§ Instructions to follow: Below are records; count the lines in them that hold "closed" and give only the count.

··· Source material

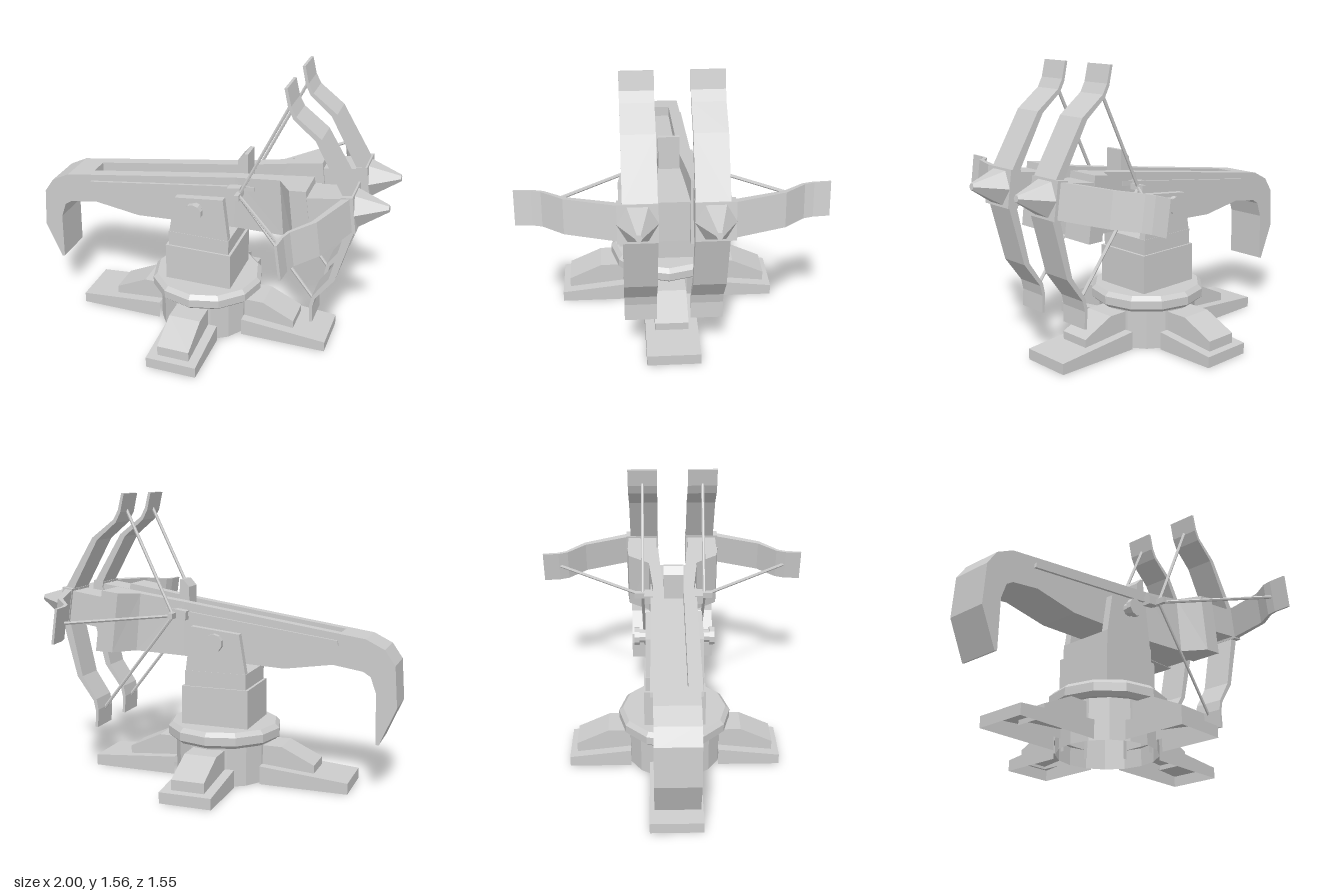
import * as THREE from 'three';

const mat = new THREE.MeshStandardMaterial({ color: 0xcccccc, flatShading: true, side: THREE.DoubleSide });
const V = (x, y, z) => new THREE.Vector3(x, y, z);

function add(parent, name, geo, x = 0, y = 0, z = 0) {
  const m = new THREE.Mesh(geo, mat);
  m.name = name;
  m.position.set(x, y, z);
  parent.add(m);
  return m;
}

// Plate cut from an XY outline, spanning z0..z1
function plate(pts, z0, z1) {
  const shape = new THREE.Shape(pts.map(p => new THREE.Vector2(p[0], p[1])));
  return new THREE.ExtrudeGeometry(shape, { depth: z1 - z0, bevelEnabled: false }).translate(0, 0, z0);
}

// Skin between equal-sized cross-sections; closed rings also get end caps
function loft(sections, closed) {
  const pos = [];
  const quad = (a, b, c, d) => [a, b, c, a, c, d].forEach(p => pos.push(...p));
  const n = sections[0].length;
  for (let i = 0; i < sections.length - 1; i++) {
    for (let j = 0; j < (closed ? n : n - 1); j++) {
      const k = (j + 1) % n;
      quad(sections[i][j], sections[i + 1][j], sections[i + 1][k], sections[i][k]);
    }
  }
  if (closed) {
    quad(...sections[0]);
    quad(...[...sections[sections.length - 1]].reverse());
  }
  const g = new THREE.BufferGeometry();
  g.setAttribute('position', new THREE.Float32BufferAttribute(pos, 3));
  g.computeVertexNormals();
  return g;
}

// Round bar between two points
function rod(a, b, r) {
  const d = b.clone().sub(a);
  const g = new THREE.CylinderGeometry(r, r, d.length(), 6);
  g.applyQuaternion(new THREE.Quaternion().setFromUnitVectors(V(0, 1, 0), d.normalize()));
  const c = a.clone().add(b).multiplyScalar(0.5);
  return g.translate(c.x, c.y, c.z);
}

// Hollow foot, open below: steps are [distance, height]
function foot(steps, w, y0) {
  return loft([[steps[0][0], y0], ...steps].map(([d, h]) =>
    [[d, y0, -w], [d, h, -w], [d, h, w], [d, y0, w]]), false);
}

function buildBase(root) {
  const base = new THREE.Group();
  base.name = 'base';
  base.position.x = -0.025;
  root.add(base);
  for (let i = 0; i < 4; i++) {
    const leg = new THREE.Group();
    leg.name = 'leg';
    leg.rotation.y = i * Math.PI / 2;
    const L = i % 2 ? 0.6 : 0.735, U = i % 2 ? 0.56 : 0.54;
    add(leg, 'footSlab', foot([[L, 0.06], [0.25, 0.1]], 0.142, 0));
    add(leg, 'footWedge', foot([[U, 0.12], [U - 0.18, 0.205], [0.23, 0.205]], 0.09, 0.05));
    base.add(leg);
  }
  add(base, 'hub', new THREE.CylinderGeometry(0.27, 0.27, 0.23, 16, 1, true), 0, 0.115, 0);
  const ring = [[0.24, 0.22], [0.295, 0.22], [0.318, 0.24], [0.318, 0.285], [0.295, 0.308], [0, 0.308]];
  add(base, 'turntable', new THREE.LatheGeometry(ring.map(p => new THREE.Vector2(...p)), 12));
  add(base, 'pedestal', new THREE.BoxGeometry(0.38, 0.22, 0.34), 0, 0.41, 0);
  add(base, 'pedestalTop', new THREE.BoxGeometry(0.35, 0.09, 0.32), 0, 0.56, 0);

  // Fork cheeks and pivot pins on both sides of the beam
  for (const s of [1, -1]) {
    const side = new THREE.Group();
    side.name = 'fork';
    side.scale.z = s;
    add(side, 'forkCheek', plate([[-0.172, 0.6], [0.172, 0.6], [0.14, 0.85], [-0.135, 0.82]], 0.117, 0.158));
    const pin = add(side, 'pivotPin', new THREE.CylinderGeometry(0.036, 0.036, 0.06, 10), -0.01, 0.775, 0.17);
    const cap = add(side, 'pivotCap', new THREE.CylinderGeometry(0.05, 0.05, 0.028, 10), -0.01, 0.775, 0.205);
    pin.rotation.x = cap.rotation.x = Math.PI / 2;
    base.add(side);
  }
}

function buildBeam(root) {
  const beam = new THREE.Group();
  beam.name = 'beam';
  root.add(beam);
  const hook = [[-0.66, 0.685], [-0.82, 0.66], [-0.86, 0.635], [-0.89, 0.55], [-0.895, 0.28], [-0.91, 0.275],
    [-1, 0.48], [-0.985, 0.7], [-0.93, 0.78], [-0.83, 0.83]];
  // Core with the sunken bolt slot
  add(beam, 'beamCore', plate([[0.6, 0.7], [0.3, 0.69], [0.1, 0.67], [-0.4, 0.645], ...hook,
    [-0.69, 0.85], [-0.69, 0.79], [0.17, 0.905], [0.595, 0.92]], -0.09, 0.09));
  // Sight block at the end of the slot
  add(beam, 'sightPeg', plate([[0.165, 0.88], [0.225, 0.88], [0.22, 1.09], [0.2, 1.09], [0.165, 1.05]], -0.055, 0.055));

  for (const s of [1, -1]) {
    const side = new THREE.Group();
    side.name = 'beamSide';
    side.scale.z = s;
    beam.add(side);
    add(side, 'sideWall', plate([[0.17, 0.676], [0.1, 0.67], [-0.4, 0.645], ...hook, [0.17, 0.975]], 0.055, 0.115));
    // Splayed arm carrying the launcher: [topX, topY, bottomX, bottomY, inner z, outer z]
    const arm = [
      [0.17, 0.975, 0.17, 0.676, 0.055, 0.115],
      [0.42, 1.012, 0.45, 0.692, 0.075, 0.14],
      [0.5, 1.024, 0.54, 0.696, 0.08, 0.26],
      [0.59, 1.037, 0.635, 0.7, 0.085, 0.27],
    ];
    add(side, 'launcherArm', loft(arm.map(([a, b, c, d, i, o]) => [[a, b, i], [a, b, o], [c, d, o], [c, d, i]]), true));
    add(side, 'sideRail', plate([[-0.69, 0.788], [0.28, 0.918], [0.28, 0.943], [-0.685, 0.815]], 0.11, 0.13));
    add(side, 'slider', plate([[0.145, 0.88], [0.215, 0.89], [0.21, 0.94], [0.14, 0.93]], 0.11, 0.165));
    add(side, 'stringCatch', plate([[0.2, 0.89], [0.225, 0.893], [0.222, 0.925], [0.197, 0.922]], 0.13, 0.22));
  }
}

// One bow limb outline as [forward, outward]
const outer = [[0.265, 0.02], [0.281, 0.091], [0.153, 0.392], [0.038, 0.51], [0.018, 0.564], [0.009, 0.656]];
const inner = [[-0.006, 0.656], [0.002, 0.555], [0.022, 0.497], [0.122, 0.385], [0.231, 0.098], [0.215, 0.02]];

function buildLaunchers(root) {
  const frame = new THREE.Group();
  frame.name = 'launchers';
  frame.position.set(0.555, 0.91, 0);
  frame.rotation.z = 0.143;
  root.add(frame);
  for (const s of [1, -1]) {
    const side = new THREE.Group();
    side.name = 'launcher';
    side.scale.z = s;
    frame.add(side);
    const zc = 0.182, start = V(-0.342, 0.044, 0.175);
    add(side, 'head', new THREE.BoxGeometry(0.22, 0.17, 0.17), 0.14, 0, zc);
    add(side, 'collar', new THREE.BoxGeometry(0.06, 0.195, 0.195), 0.258, 0, zc);
    const nose = new THREE.CylinderGeometry(0.018, 0.1, 0.16, 6).rotateZ(-Math.PI / 2);
    add(side, 'nose', nose, 0.366, 0, zc);

    // Upright limbs, above and below
    for (const t of [1, -1]) {
      const limb = add(side, 'uprightLimb', plate([...outer, ...inner], 0.087, 0.253));
      limb.scale.y = t;
      add(side, 'bowString', rod(start, V(0.01, t * 0.57, 0.17), 0.009));
    }
    // Sideways limb, slightly shorter
    const flat = [...outer, ...inner].map(([u, v]) => [0.28 - (0.28 - u) * 0.87, v * 0.92]);
    const limb = add(side, 'sideLimb', plate(flat, -0.09, 0.09), 0, 0, 0.17);
    limb.rotation.x = Math.PI / 2;
    add(side, 'bowString', rod(start, V(0.045, 0, 0.67), 0.009));
  }
}

export function createModel() {
  const root = new THREE.Group();
  root.name = 'twinBallista';
  buildBase(root);
  buildBeam(root);
  buildLaunchers(root);
  return root;
}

······

§ Problem solution: 4